“The lesson from Wales is to engage central government in helping ring fence local authority environmental funding as part of a wider sustainability agenda.

“Greater focus is needed on capturing more dry recyclables – paper, card, plastic and glass  – which make up the most economically and environmentally valuable component of recycling and where performance, unlike tonnage of garden waste collection, is affected less by seasonal variation and more directly reflects communication and engagement with households.  

“Progress can also be made in improving recycling tonnages and rates by working with manufacturers of frequently used containers, such as plastic coffee cups and packaging for take-away food, to ensure materials can be more widely and efficiently recycled.

“Focus too needs to be within large urban areas, such as Greater London and parts of the Midlands which have at best remained static or at worst showed significant declines in recycling over the past two years and these regions, given the weighting of population, determine the ability of the UK overall to meet its 2020 50% target.

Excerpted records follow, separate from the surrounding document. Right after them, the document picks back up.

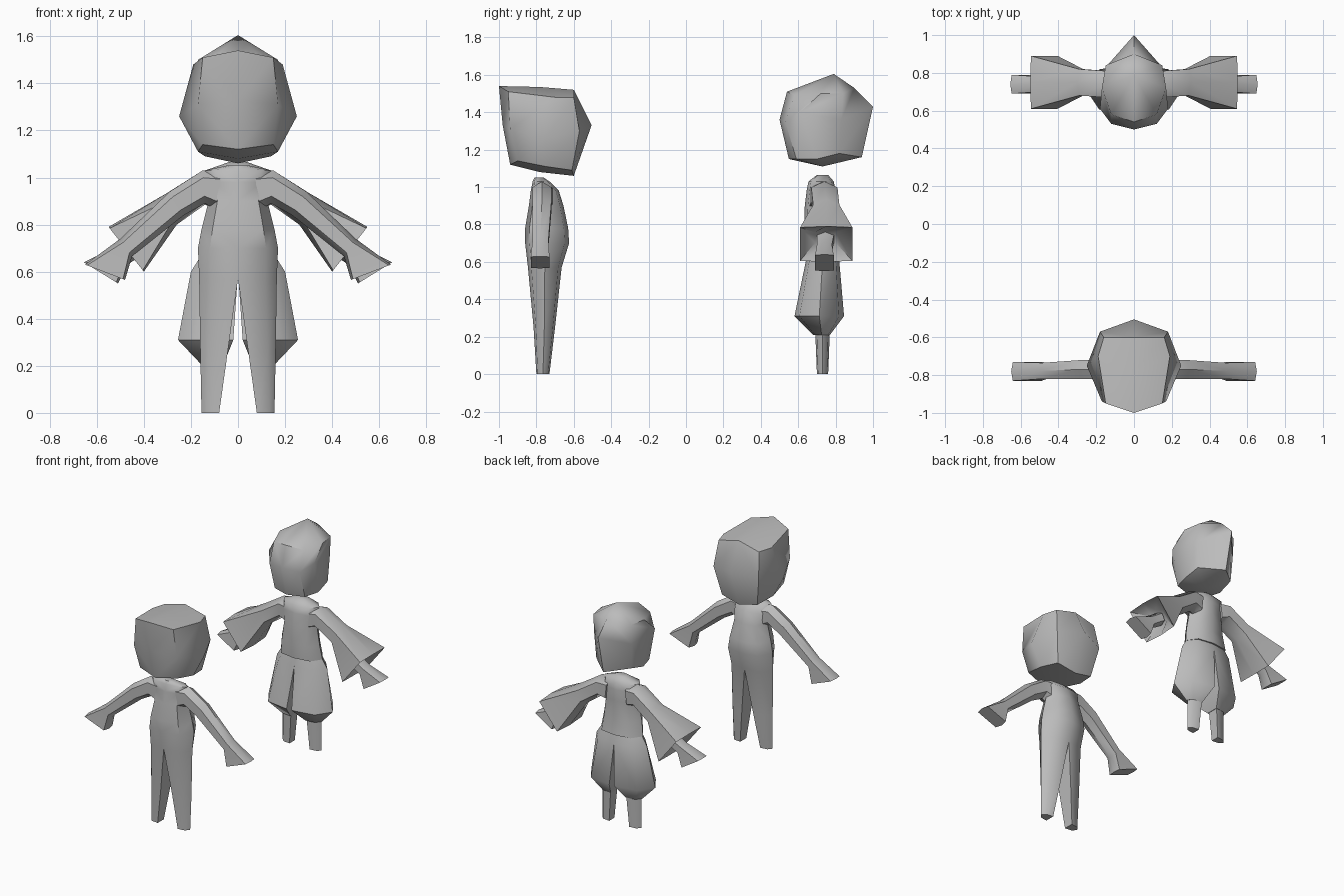
import bpy, bmesh, math

if "Cube" in bpy.data.objects:
    bpy.data.objects.remove(bpy.data.objects["Cube"])

grey = bpy.data.materials.new("plain_grey")
grey.diffuse_color = (0.5, 0.5, 0.5, 1)
grey.use_nodes = True
grey.node_tree.nodes["Principled BSDF"].inputs["Base Color"].default_value = grey.diffuse_color


def finish(name, bm, angle=50):
    """Mirror the half across x, weld, and turn it into a shaded object."""
    mid = [f for f in bm.faces if all(abs(v.co.x) < 1e-5 for v in f.verts)]
    bmesh.ops.delete(bm, geom=mid, context='FACES')
    bmesh.ops.mirror(bm, geom=bm.verts[:] + bm.edges[:] + bm.faces[:],
                     axis='X', merge_dist=1e-4)
    bmesh.ops.remove_doubles(bm, verts=bm.verts[:], dist=1e-4)
    bmesh.ops.recalc_face_normals(bm, faces=bm.faces[:])
    me = bpy.data.meshes.new(name)
    bm.to_mesh(me)
    bm.free()
    me.materials.append(grey)
    ob = bpy.data.objects.new(name, me)
    bpy.context.collection.objects.link(ob)
    bpy.ops.object.select_all(action='DESELECT')
    bpy.context.view_layer.objects.active = ob
    ob.select_set(True)
    bpy.ops.object.shade_smooth_by_angle(angle=math.radians(angle))
    return ob


def loft(name, rings, angle=50):
    """Closed rings joined in order, capped at both ends, then mirrored."""
    bm = bmesh.new()
    vs = [[bm.verts.new(p) for p in r] for r in rings]
    n = len(vs[0])
    for a, b in zip(vs, vs[1:]):
        for i in range(n):
            j = (i + 1) % n
            bm.faces.new((a[i], a[j], b[j], b[i]))
    bm.faces.new(vs[0])
    bm.faces.new(vs[-1])
    return finish(name, bm, angle)


def head(name, bottom, rings, top, angle):
    """Half rings from front to back, with a centre point above and below."""
    bm = bmesh.new()
    vs = [[bm.verts.new(p) for p in r] for r in rings]
    for a, b in zip(vs, vs[1:]):
        for i in range(4):
            bm.faces.new((a[i], a[i + 1], b[i + 1], b[i]))
    for pole, r in ((bottom, vs[0]), (top, vs[-1])):
        c = bm.verts.new(pole)
        for i in range(4):
            bm.faces.new((c, r[i], r[i + 1]))
    finish(name, bm, angle)


def level(z, xi, xo, yf, yb):
    """Six-sided horizontal section of a leg or half a torso."""
    w, d, m = xo - xi, yb - yf, (yf + yb) / 2
    return [(xi, yf, z), (xi + w * .7, yf + d * .1, z), (xo, m, z),
            (xi + w * .7, yb - d * .1, z), (xi, yb, z), (xi, m, z)]


def cuff(xt, zt, xb, zb, yf, yb, k=.22):
    """Six-sided section of an arm between a top and a bottom point."""
    m = (yf + yb) / 2

    def at(t, y):
        return (xt + (xb - xt) * t, y, zt + (zb - zt) * t)
    return [at(0, m), at(k, yf), at(1 - k, yf), at(1, m), at(1 - k, yb), at(k, yb)]


# plain figure: head with a flat face
head("plain_head", (0, -.78, 1.08),
     [[(0, -.94, 1.12), (.15, -.9, 1.14), (.17, -.75, 1.11), (.14, -.61, 1.09), (0, -.6, 1.06)],
      [(0, -.98, 1.33), (.17, -.94, 1.31), (.25, -.75, 1.26), (.18, -.57, 1.3), (0, -.505, 1.33)],
      [(0, -1, 1.54), (.15, -.95, 1.51), (.19, -.7, 1.48), (.16, -.6, 1.48), (0, -.6, 1.52)]],
     (0, -.78, 1.535), 55)

# plain figure: body and legs in one skin
loft("plain_body", [level(*a) for a in (
    (0, .08, .155, -.80, -.73), (.25, .045, .16, -.815, -.70),
    (.57, 0, .165, -.845, -.665), (.70, 0, .17, -.86, -.625),
    (.78, 0, .155, -.86, -.63), (.90, 0, .125, -.84, -.655),
    (.98, 0, .14, -.83, -.68), (1.03, 0, .14, -.82, -.73),
    (1.05, 0, .05, -.81, -.76))])

# plain figure: arms with flared hands
loft("plain_arms", [cuff(*a) for a in (
    (.07, 1.03, .09, .86, -.82, -.71), (.15, 1.03, .14, .89, -.82, -.72),
    (.29, .94, .23, .84, -.82, -.72), (.50, .74, .45, .665, -.82, -.735),
    (.65, .63, .48, .565, -.83, -.73, .05))])

# dressed figure: pointed head with a flat triangle on each side
head("dressed_head", (0, .73, 1.11),
     [[(0, .55, 1.15), (.12, .59, 1.15), (.15, .7, 1.15), (.14, .82, 1.18), (0, .94, 1.16)],
      [(0, .5, 1.36), (.12, .53, 1.35), (.18, .61, 1.4), (.15, .83, 1.36), (0, 1, 1.43)],
      [(0, .54, 1.51), (.12, .58, 1.49), (.17, .72, 1.5), (.15, .84, 1.5), (0, .9, 1.53)]],
     (0, .79, 1.605), 45)

# dressed figure: upper body
loft("dressed_shirt", [level(*a) for a in (
    (.66, 0, .165, .635, .815), (.76, 0, .15, .63, .80),
    (.90, 0, .125, .635, .80), (.98, 0, .14, .645, .80),
    (1.03, 0, .14, .655, .79), (1.065, 0, .04, .70, .76))])

# dressed figure: puffed trousers
loft("trousers", [level(*a) for a in (
    (.21, .06, .16, .68, .77), (.31, .02, .255, .58, .845),
    (.60, 0, .20, .64, .82), (.71, 0, .13, .66, .79))])

# dressed figure: lower legs
loft("lower_legs", [level(*a) for a in (
    (0, .08, .155, .70, .76), (.25, .06, .155, .69, .77))])

# dressed figure: bell sleeves with hollow ends
loft("sleeves", [cuff(*a) for a in (
    (.07, 1.03, .09, .86, .66, .80), (.15, 1.03, .14, .885, .67, .81),
    (.30, .935, .26, .80, .68, .82), (.55, .79, .40, .60, .61, .89, .03),
    (.44, .78, .37, .68, .69, .80))])

# dressed figure: hands
loft("dressed_hands", [cuff(*a) for a in (
    (.43, .76, .39, .68, .70, .79), (.51, .71, .47, .63, .70, .78),
    (.655, .64, .51, .55, .69, .79, .05))])
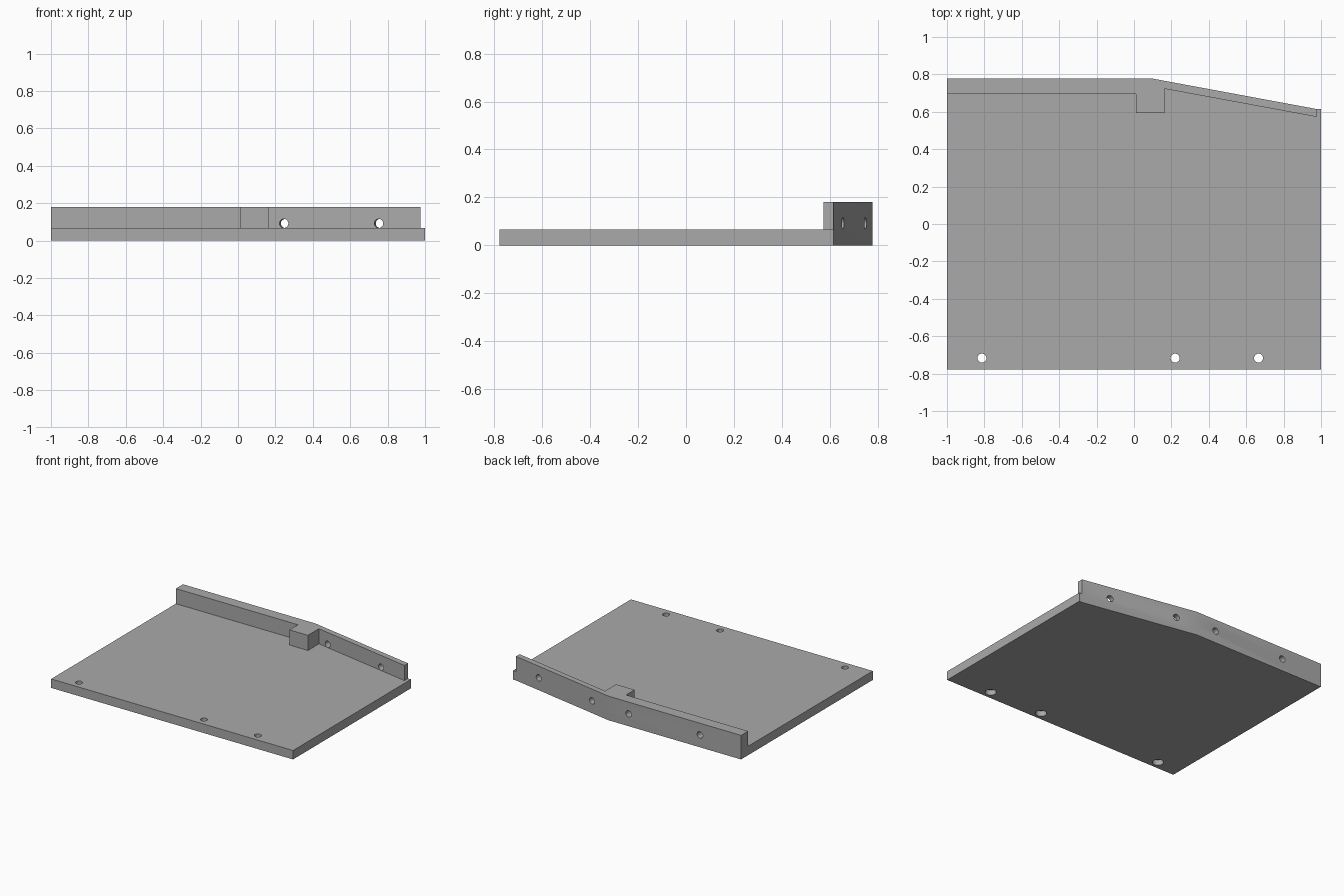
import bpy, bmesh
from mathutils import Vector

cube = bpy.data.objects.get("Cube")
if cube:
    bpy.data.objects.remove(cube, do_unlink=True)

PLATE_TOP, WALL_TOP = 0.067, 0.18
HOLE_R = 0.024

grey = bpy.data.materials.new("plain grey")
grey.use_nodes = True
color = (0.4, 0.4, 0.4, 1)
grey.diffuse_color = color
grey.node_tree.nodes["Principled BSDF"].inputs["Base Color"].default_value = color


def link(bm, name):
    mesh = bpy.data.meshes.new(name)
    bm.to_mesh(mesh)
    bm.free()
    mesh.materials.append(grey)
    obj = bpy.data.objects.new(name, mesh)
    bpy.context.collection.objects.link(obj)
    return obj


def prism(name, outline, z0, z1):
    bm = bmesh.new()
    face = bm.faces.new([bm.verts.new((x, y, z0)) for x, y in outline])
    top = bmesh.ops.extrude_face_region(bm, geom=[face])["geom"]
    verts = [v for v in top if isinstance(v, bmesh.types.BMVert)]
    bmesh.ops.translate(bm, verts=verts, vec=(0, 0, z1 - z0))
    bmesh.ops.recalc_face_normals(bm, faces=bm.faces)
    return link(bm, name)


def rod(start, end, radius):
    start, end = Vector(start), Vector(end)
    axis = end - start
    bm = bmesh.new()
    bmesh.ops.create_cone(bm, cap_ends=True, segments=32, radius1=radius,
                          radius2=radius, depth=axis.length)
    bm.transform(axis.to_track_quat("Z", "Y").to_matrix().to_4x4())
    bmesh.ops.translate(bm, verts=bm.verts, vec=(start + end) / 2)
    obj = link(bm, "hole_cutter")
    obj.hide_render = True
    return obj


def combine(target, other, operation):
    mod = target.modifiers.new(operation.lower(), "BOOLEAN")
    mod.operation = operation
    mod.solver = "EXACT"
    mod.object = other
    bpy.context.view_layer.objects.active = target
    bpy.ops.object.modifier_apply(modifier=mod.name)
    bpy.data.objects.remove(other, do_unlink=True)


# Base plate with its bent back edge, and the back wall with its block
bend, tip = Vector((0.096, 0.778)), Vector((0.975, 0.615))
plate = prism("base_plate", [(-1, -0.778), (1, -0.778), (1, 0.615), tip, bend,
                             (-1, 0.778)], 0, PLATE_TOP)
wall = prism("back_wall", [(-1, 0.694), (0.01, 0.694), (0.01, 0.593),
                           (0.163, 0.593), (0.163, 0.723), (0.975, 0.573),
                           tip, bend, (-1, 0.778)], 0.03, WALL_TOP)
combine(plate, wall, "UNION")

# Counterbored screw holes along the front edge
for x in (-0.813, 0.22, 0.666):
    combine(plate, rod((x, -0.717, -0.1), (x, -0.717, 0.1), HOLE_R), "DIFFERENCE")
    combine(plate, rod((x, -0.717, -0.1), (x, -0.717, 0.04), 0.038), "DIFFERENCE")

# Through holes square to the slanted wall
slope = (tip - bend).normalized()
normal = Vector((-slope.y, slope.x, 0))
for x in (0.253, 0.76):
    on_wall = bend + slope * ((x - bend.x) / slope.x)
    center = Vector((on_wall.x, on_wall.y, 0.092))
    combine(plate, rod(center - normal * 0.08, center + normal * 0.05, HOLE_R),
            "DIFFERENCE")

# Blind holes in the straight wall
for x in (-0.07, -0.66):
    combine(plate, rod((x, 0.72, 0.092), (x, 0.85, 0.092), HOLE_R), "DIFFERENCE")

# Merge the coplanar seams and keep crisp edges
bm = bmesh.new()
bm.from_mesh(plate.data)
bmesh.ops.remove_doubles(bm, verts=bm.verts, dist=0.0001)
bmesh.ops.dissolve_limit(bm, angle_limit=0.01, verts=bm.verts, edges=bm.edges)
bm.to_mesh(plate.data)
bm.free()
plate.name = "base_plate_with_back_wall"
plate.select_set(True)
bpy.context.view_layer.objects.active = plate
bpy.ops.object.shade_smooth_by_angle()
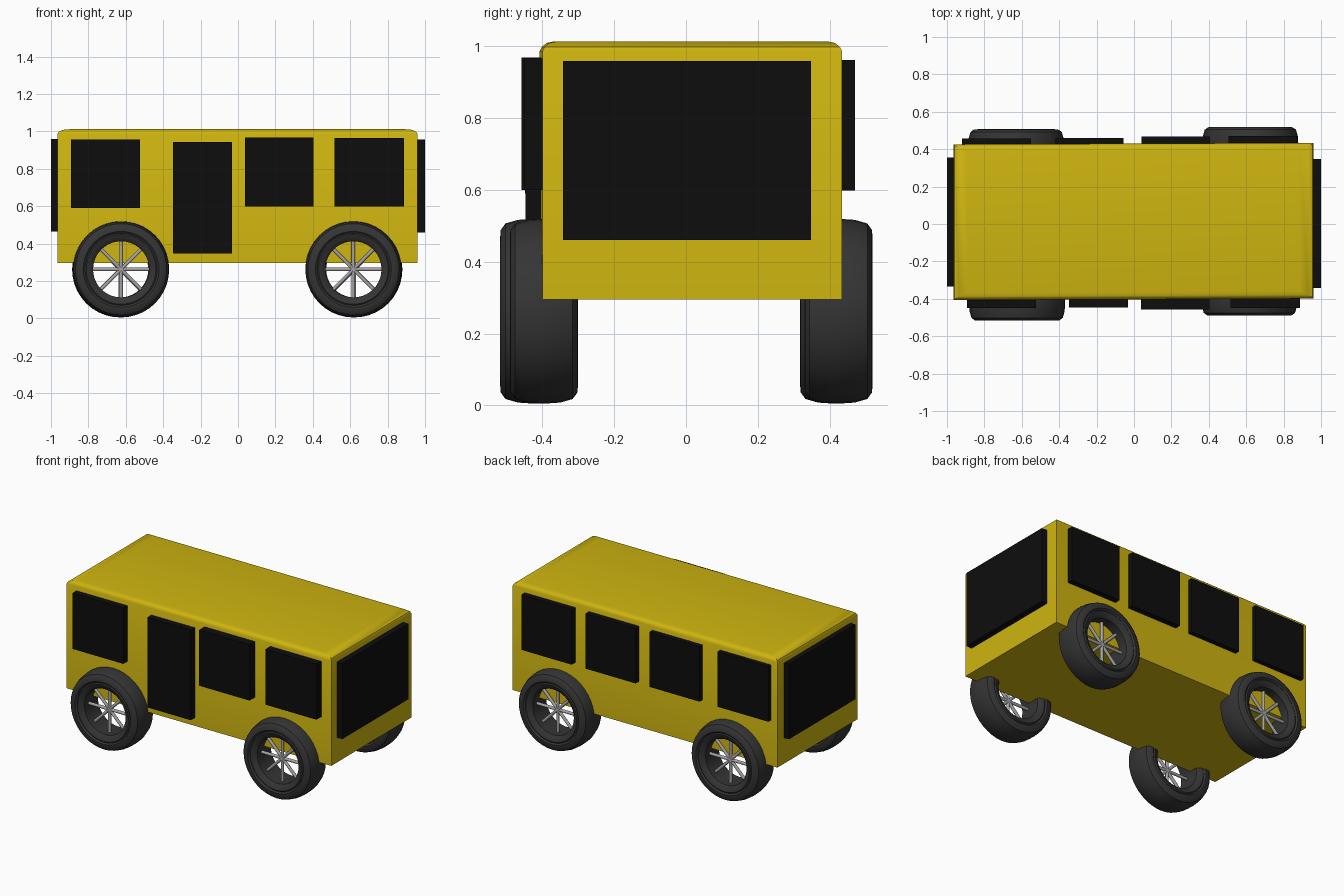
import bpy, bmesh, math
from mathutils import Matrix, Vector

if "Cube" in bpy.data.objects:
    bpy.data.objects.remove(bpy.data.objects["Cube"])


def material(name, rgb):
    m = bpy.data.materials.new(name)
    m.diffuse_color = (*rgb, 1)
    m.use_nodes = True
    m.node_tree.nodes["Principled BSDF"].inputs["Base Color"].default_value = m.diffuse_color
    return m


YELLOW = material("yellow paint", (0.62, 0.46, 0.005))
BLACK = material("black glass", (0.004, 0.004, 0.004))
RUBBER = material("dark rubber", (0.035, 0.035, 0.035))
STEEL = material("grey steel", (0.38, 0.37, 0.37))


def finish(name, bm, mat, angle=0):
    """Turn a bmesh into an object, smooth below the given edge angle."""
    bmesh.ops.recalc_face_normals(bm, faces=bm.faces)
    if angle:
        for f in bm.faces:
            f.smooth = True
        for e in bm.edges:
            e.smooth = e.calc_face_angle(0) < math.radians(angle)
    me = bpy.data.meshes.new(name)
    bm.to_mesh(me)
    bm.free()
    me.materials.append(mat)
    ob = bpy.data.objects.new(name, me)
    bpy.context.collection.objects.link(ob)
    return ob


def box(name, lo, hi, mat):
    lo, hi = Vector(lo), Vector(hi)
    bm = bmesh.new()
    bmesh.ops.create_cube(bm, size=1)
    for v in bm.verts:
        v.co = (lo + hi) / 2 + v.co * (hi - lo)
    return finish(name, bm, mat)


# body shell: stacked rectangles, the top ones drawn in for the soft roof edge
bm = bmesh.new()
rings = []
for z, dx, dy in ((0.295, 0, 0), (0.985, 0, 0), (0.997, 0.006, 0.006),
                  (1.008, 0.03, 0.02), (1.012, 0.075, 0.04)):
    x0, x1, y0, y1 = -0.965 + dx, 0.96 - dx, -0.403 + dy, 0.43 - dy
    rings.append([bm.verts.new((x, y + 0.004 * x, z))
                  for x, y in ((x0, y0), (x1, y0), (x1, y1), (x0, y1))])
for a, b in zip(rings, rings[1:]):
    for i in range(4):
        j = (i + 1) % 4
        bm.faces.new((a[i], a[j], b[j], b[i]))
bm.faces.new(rings[0])
bm.faces.new(rings[-1])
finish("body", bm, YELLOW, 30)

# front windows and door: x range, z range, outer y
for name, x0, x1, z0, z1, y in (
        ("front_window_1", -0.893, -0.523, 0.589, 0.957, -0.448),
        ("door", -0.348, -0.033, 0.348, 0.942, -0.446),
        ("front_window_2", 0.038, 0.404, 0.599, 0.967, -0.458),
        ("front_window_3", 0.517, 0.887, 0.599, 0.965, -0.45)):
    box(name, (x0, y, z0), (x1, -0.38, z1), BLACK)

# back windows
for i, (x0, x1, y) in enumerate(((-0.92, -0.55, 0.457), (-0.42, -0.057, 0.46),
                                 (0.04, 0.405, 0.468), (0.505, 0.872, 0.47))):
    box(f"back_window_{i + 1}", (x0, 0.4, 0.597), (x1, y, 0.96), BLACK)

# end windows
box("right_end_window", (0.93, -0.342, 0.46), (1.0, 0.348, 0.957), BLACK)
box("left_end_window", (-1.0, -0.335, 0.464), (-0.93, 0.355, 0.958), BLACK)

# half of the tyre cross-section: sideways offset, radius
HALF = [(0.07, 0.15), (0.085, 0.166), (0.091, 0.186), (0.086, 0.193),
        (0.095, 0.203), (0.093, 0.226), (0.08, 0.244), (0.045, 0.254)]
PROFILE = HALF + [(0, 0.257)] + [(-w, r) for w, r in reversed(HALF)]
SEGMENTS = 40


def wheel(name, x, y):
    z = 0.262
    side = 1 if y > 0 else -1
    # tyre: the section spun around the axle
    bm = bmesh.new()
    loops = []
    for s in range(SEGMENTS):
        t = math.tau * s / SEGMENTS
        loops.append([bm.verts.new((x + r * math.cos(t), y + w, z + r * math.sin(t)))
                      for w, r in PROFILE])
    n = len(PROFILE)
    for s in range(SEGMENTS):
        a, b = loops[s], loops[(s + 1) % SEGMENTS]
        for i in range(n):
            j = (i + 1) % n
            bm.faces.new((a[i], a[j], b[j], b[i]))
    finish(name + "_tyre", bm, RUBBER, 32)
    # four full-width rods make eight spokes
    bm = bmesh.new()
    for k in range(4):
        m = (Matrix.Translation((x, y + side * 0.022, z))
             @ Matrix.Rotation(k * math.pi / 4, 4, 'Y'))
        bmesh.ops.create_cone(bm, cap_ends=True, segments=10, radius1=0.01,
                              radius2=0.01, depth=0.31, matrix=m)
    finish(name + "_spokes", bm, STEEL, 40)


wheel("front_left_wheel", -0.625, -0.422)
wheel("front_right_wheel", 0.617, -0.395)
wheel("back_left_wheel", -0.63, 0.412)
wheel("back_right_wheel", 0.622, 0.424)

“Households should focus on simply putting as much used plastic, glass, paper and card in their recycling containers as they can, although we all need to remember that contamination can spoil much larger loads – which has a detrimental effect on recycling rates. For example, it’s important to rinse out food containers wherever possible.”